■ **TASK ITEM**:
For each line in the data below that has the word "objects", copy that line.

Stored data entries:

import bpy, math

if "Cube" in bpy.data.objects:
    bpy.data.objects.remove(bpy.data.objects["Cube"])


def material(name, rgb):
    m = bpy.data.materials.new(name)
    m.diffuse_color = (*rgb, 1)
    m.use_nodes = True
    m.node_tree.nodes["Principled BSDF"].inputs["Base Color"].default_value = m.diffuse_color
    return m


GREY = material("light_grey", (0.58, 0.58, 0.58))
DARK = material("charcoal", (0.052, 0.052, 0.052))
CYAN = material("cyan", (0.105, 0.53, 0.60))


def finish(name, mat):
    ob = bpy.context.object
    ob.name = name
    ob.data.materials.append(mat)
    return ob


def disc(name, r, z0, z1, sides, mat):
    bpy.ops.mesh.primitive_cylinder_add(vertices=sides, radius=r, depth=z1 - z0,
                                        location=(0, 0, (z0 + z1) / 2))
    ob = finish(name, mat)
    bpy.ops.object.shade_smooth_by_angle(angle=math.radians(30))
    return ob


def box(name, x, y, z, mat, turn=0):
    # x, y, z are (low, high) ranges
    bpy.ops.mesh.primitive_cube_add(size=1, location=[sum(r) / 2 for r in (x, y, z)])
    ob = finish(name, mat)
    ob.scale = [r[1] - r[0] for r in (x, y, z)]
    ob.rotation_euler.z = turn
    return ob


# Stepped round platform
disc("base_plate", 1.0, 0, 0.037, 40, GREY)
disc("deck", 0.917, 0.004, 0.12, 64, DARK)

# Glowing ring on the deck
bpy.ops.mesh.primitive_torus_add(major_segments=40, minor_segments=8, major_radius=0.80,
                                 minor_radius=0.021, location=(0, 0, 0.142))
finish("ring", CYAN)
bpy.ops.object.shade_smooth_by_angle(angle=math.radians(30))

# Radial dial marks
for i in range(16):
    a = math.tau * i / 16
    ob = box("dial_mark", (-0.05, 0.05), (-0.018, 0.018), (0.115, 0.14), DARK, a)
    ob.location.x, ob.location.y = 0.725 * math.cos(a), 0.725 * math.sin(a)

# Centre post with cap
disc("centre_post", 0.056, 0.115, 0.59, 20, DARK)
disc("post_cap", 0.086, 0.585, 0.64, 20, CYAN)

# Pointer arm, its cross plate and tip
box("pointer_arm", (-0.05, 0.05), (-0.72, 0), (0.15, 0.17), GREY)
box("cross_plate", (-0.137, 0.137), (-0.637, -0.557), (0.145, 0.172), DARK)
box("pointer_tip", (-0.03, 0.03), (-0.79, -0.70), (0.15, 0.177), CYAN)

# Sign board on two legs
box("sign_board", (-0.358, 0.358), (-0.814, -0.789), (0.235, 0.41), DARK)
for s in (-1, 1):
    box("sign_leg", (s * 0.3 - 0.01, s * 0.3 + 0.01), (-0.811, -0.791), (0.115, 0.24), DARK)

■ **TASK ANSWER**:
if "Cube" in bpy.data.objects:
    bpy.data.objects.remove(bpy.data.objects["Cube"])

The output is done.